I ran a series of speed tests on an Android phone with a Wi-Fi 5 antenna (a Huawei Mate 10 Pro) with the Wi-Fi Speed Test Pro app to demonstrate the kinds of real-world speeds you can expect to get from this. For comparison, I ran the same tests in the same locations while connected to a Virgin Media Super Hub 3, to show the benefits of using a multi-device whole-home mesh Wi-Fi system instead of a single router.
The results below are averages:
Wi-Fi 5 test
Virgin Media Super Hub 3
Tenda Nova MW12
5m with a wall
Upstairs, near the rear of the house
Speed-wise, this is pretty much in line with what I expected from a Wi-Fi 5 mesh system. Though the results make it look like the Super Hub 3 (also a dual-band Wi-Fi 5 device) is better in some tests, there’s not much in it, to be honest. I’ve recorded lower speeds from the Super Hub 3 before.
In terms of day-to-day use, the Nova MW12 was also generally good at handing over – keeping devices connected to the internet as I moved around the house, reconnecting to different satellites as I did.

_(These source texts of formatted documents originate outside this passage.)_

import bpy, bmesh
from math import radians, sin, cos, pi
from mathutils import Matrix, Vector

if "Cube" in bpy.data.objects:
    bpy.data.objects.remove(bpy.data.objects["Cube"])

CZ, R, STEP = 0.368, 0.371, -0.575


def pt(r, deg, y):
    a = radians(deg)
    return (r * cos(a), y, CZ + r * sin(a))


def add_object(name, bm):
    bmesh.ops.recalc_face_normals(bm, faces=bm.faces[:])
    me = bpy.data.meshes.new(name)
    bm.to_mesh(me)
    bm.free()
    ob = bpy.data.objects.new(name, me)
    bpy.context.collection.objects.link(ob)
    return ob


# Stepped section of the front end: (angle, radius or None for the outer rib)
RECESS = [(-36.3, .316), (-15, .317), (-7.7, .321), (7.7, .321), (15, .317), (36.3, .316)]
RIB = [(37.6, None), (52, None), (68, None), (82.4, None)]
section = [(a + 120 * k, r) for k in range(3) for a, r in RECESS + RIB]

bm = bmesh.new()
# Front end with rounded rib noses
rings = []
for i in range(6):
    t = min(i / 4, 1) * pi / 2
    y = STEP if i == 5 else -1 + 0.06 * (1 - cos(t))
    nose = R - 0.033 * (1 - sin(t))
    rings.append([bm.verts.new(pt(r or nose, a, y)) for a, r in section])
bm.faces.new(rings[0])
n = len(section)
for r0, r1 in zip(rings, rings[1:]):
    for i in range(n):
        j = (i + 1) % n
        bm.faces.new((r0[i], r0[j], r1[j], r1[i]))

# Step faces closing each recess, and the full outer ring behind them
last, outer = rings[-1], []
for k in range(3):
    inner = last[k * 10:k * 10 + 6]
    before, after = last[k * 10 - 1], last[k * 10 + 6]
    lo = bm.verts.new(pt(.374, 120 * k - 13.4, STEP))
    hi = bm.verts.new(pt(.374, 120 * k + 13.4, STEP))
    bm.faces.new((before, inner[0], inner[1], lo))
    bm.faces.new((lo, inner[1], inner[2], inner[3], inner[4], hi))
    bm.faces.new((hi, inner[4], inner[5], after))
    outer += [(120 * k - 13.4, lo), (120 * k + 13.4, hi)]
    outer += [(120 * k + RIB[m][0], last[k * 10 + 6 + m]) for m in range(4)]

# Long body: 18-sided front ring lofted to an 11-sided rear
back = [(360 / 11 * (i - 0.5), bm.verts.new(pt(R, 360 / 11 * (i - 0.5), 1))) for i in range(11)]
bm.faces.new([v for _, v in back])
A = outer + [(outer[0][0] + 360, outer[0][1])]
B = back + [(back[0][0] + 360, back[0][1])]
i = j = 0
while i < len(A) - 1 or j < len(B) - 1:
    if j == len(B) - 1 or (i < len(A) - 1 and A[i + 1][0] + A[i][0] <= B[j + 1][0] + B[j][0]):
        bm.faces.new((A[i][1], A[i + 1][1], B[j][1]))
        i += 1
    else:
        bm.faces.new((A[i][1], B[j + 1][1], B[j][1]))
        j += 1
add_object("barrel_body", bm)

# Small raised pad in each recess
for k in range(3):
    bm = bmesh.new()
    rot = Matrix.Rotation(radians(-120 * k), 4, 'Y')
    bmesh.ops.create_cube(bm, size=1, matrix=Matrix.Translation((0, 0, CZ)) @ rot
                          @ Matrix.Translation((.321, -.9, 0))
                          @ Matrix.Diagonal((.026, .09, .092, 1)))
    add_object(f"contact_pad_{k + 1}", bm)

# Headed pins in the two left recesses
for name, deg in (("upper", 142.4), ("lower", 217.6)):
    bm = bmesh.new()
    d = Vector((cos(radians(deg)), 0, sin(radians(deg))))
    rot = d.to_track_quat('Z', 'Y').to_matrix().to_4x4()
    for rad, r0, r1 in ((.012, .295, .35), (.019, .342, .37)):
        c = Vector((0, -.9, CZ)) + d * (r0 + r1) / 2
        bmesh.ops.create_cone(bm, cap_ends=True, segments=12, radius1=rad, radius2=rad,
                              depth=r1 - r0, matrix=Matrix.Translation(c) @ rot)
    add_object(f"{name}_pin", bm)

As mentioned at the top, you can create a mesh with up to 15 nodes.
I did encounter a situation where the Nova MW12 software insisted on keeping one device, an HP Elitebook 850 G7, connected to the kitchen satellite, even when I was working upstairs. This made for a severely flaky connection, as it’d hop between the kitchen satellite, and the office satellite, which made getting any work done on the HP impossible. Even with Fast Roaming turned on, I would still encounter the same problem.

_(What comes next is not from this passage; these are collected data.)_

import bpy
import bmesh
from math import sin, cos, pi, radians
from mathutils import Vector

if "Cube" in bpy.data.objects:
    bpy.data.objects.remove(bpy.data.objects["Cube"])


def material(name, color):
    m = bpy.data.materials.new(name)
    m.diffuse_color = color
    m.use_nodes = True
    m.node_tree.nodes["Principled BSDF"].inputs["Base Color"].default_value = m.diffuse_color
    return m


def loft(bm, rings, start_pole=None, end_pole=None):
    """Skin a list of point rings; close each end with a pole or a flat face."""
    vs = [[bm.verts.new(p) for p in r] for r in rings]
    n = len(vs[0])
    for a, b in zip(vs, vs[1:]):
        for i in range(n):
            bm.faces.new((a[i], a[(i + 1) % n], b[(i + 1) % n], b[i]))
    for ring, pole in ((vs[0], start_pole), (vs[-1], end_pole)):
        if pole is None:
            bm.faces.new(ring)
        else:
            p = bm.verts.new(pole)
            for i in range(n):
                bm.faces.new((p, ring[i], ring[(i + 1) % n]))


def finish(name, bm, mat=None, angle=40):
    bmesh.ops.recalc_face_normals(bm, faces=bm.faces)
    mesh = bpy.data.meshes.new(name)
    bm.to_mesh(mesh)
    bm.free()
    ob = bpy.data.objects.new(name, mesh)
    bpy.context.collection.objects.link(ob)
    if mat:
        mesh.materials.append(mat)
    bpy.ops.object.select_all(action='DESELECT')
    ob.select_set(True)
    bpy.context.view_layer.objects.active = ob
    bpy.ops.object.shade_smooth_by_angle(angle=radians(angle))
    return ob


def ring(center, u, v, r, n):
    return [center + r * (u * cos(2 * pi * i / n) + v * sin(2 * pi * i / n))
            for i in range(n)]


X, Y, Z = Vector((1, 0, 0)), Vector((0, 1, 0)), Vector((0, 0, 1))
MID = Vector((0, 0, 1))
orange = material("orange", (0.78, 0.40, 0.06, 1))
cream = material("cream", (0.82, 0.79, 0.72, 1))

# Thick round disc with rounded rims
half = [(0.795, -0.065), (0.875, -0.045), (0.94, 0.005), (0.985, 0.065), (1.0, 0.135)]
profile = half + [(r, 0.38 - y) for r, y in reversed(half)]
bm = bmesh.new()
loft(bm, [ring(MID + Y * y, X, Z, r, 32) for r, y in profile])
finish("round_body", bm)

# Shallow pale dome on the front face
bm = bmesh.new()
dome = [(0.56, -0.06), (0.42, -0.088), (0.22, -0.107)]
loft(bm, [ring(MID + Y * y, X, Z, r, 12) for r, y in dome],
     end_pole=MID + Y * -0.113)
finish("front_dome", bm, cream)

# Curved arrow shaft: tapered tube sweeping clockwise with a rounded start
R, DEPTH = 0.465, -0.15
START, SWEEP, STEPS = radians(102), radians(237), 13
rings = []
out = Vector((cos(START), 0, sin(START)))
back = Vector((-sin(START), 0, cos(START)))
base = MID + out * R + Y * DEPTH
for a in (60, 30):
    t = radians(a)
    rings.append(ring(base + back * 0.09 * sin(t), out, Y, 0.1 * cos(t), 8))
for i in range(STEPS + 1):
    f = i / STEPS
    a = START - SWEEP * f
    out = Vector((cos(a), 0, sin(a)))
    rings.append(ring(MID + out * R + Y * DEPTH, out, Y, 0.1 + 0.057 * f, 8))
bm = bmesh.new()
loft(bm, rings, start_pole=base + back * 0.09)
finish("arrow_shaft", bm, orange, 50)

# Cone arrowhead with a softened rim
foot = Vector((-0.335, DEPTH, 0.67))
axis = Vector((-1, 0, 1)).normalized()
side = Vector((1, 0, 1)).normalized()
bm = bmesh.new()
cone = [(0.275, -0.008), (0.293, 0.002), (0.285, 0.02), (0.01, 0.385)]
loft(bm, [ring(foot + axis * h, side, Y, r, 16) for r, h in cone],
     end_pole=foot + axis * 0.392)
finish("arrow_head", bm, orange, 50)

Strangely, none of the other devices in the office – a Huawei Mate 10 Pro, an Oppo Find X3 Pro, and an old MacBook Pro laptop – suffered from this, so it could be an issue specific to that HP laptop.
It’s possible that this was a teething issue – both the Eero and Eero 6 exhibited similar behaviour in the first few days of use, but eventually smoothed everything out. If this is a widespread issue, and not specific to the devices, it’s something that Tenda can iron out with a future firmware update.
Price & Availability
The Tenda Nova MW12 is available to buy now.
While you can’t pick up models directly from Tenda’s site, in the UK, you can currently pick up a Tenda Nova MW12 3-pack kit for £199.30 from Amazon, down from the usual £269.99. Amazon also sells individual Nova MW12 units for £119.90.
RL Supplies also sells Tenda Nova MW12 3-packs for £227.91, while OnBuy sells them for £266.48. There are some good deals going on the 2-pack kits as well, with Quzo selling two Nova MW12’s for £168.86.
Smart Teck sells the same kit for slightly more at £184.90, while Ginger 6 also sells this bundle for £188.
Buyers in the US can pick up a Tenda Nova MW12 3-pack for US$182.74 from Newegg. Likewise, Amazon is selling the Nova MW12 3-pack for US$189.99, down from US$214.99.
If both of those places are out of stock, then your best bet is Walmart, which sells the Tenda Nova 3-pack for the standard US$214.99.
At the time of writing, no vendors in the US were selling single Tenda Nova MW12’s or 2-device packs.
The only online retailer based in Australia currently selling the Tenda Nova MW12 is Amazon – you can pick up a Nova MW12 3-pack for AU$379.99, a Nova MW12 2-pack for AU$259.99, or a single Nova MW12 device for AU$231.83.
Check our best mesh Wi-Fi systems chart to see what other options you have.
The Tenda Nova MW12 is easy to use and provides good whole-home coverage. It’s not the most cutting-edge solution out there, and so if you have a need for speed, this is not for you.
Having two LAN ports on each node could be very useful, but it’s a shame the MW12 doesn’t have more parental controls.
Price-wise, it’s undercut somewhat by the Eero 6, which offers similar functionality along with faster Wi-Fi speeds and other Wi-Fi 6 benefits for the same kind of money, making the Tenda harder to recommend unless you find it at discounted prices.
Tenda Nova MW12: Specs
Dual-band 802.11ac (Wi-Fi 5) with 2×2 MU-MIMO
Tri-band dedicated 5GHz Wi-Fi backhaul
2 x Gigabit Ethernet ports
Remote control with the Tenda WiFi app (iOS, Android)
Works with Amazon Alexa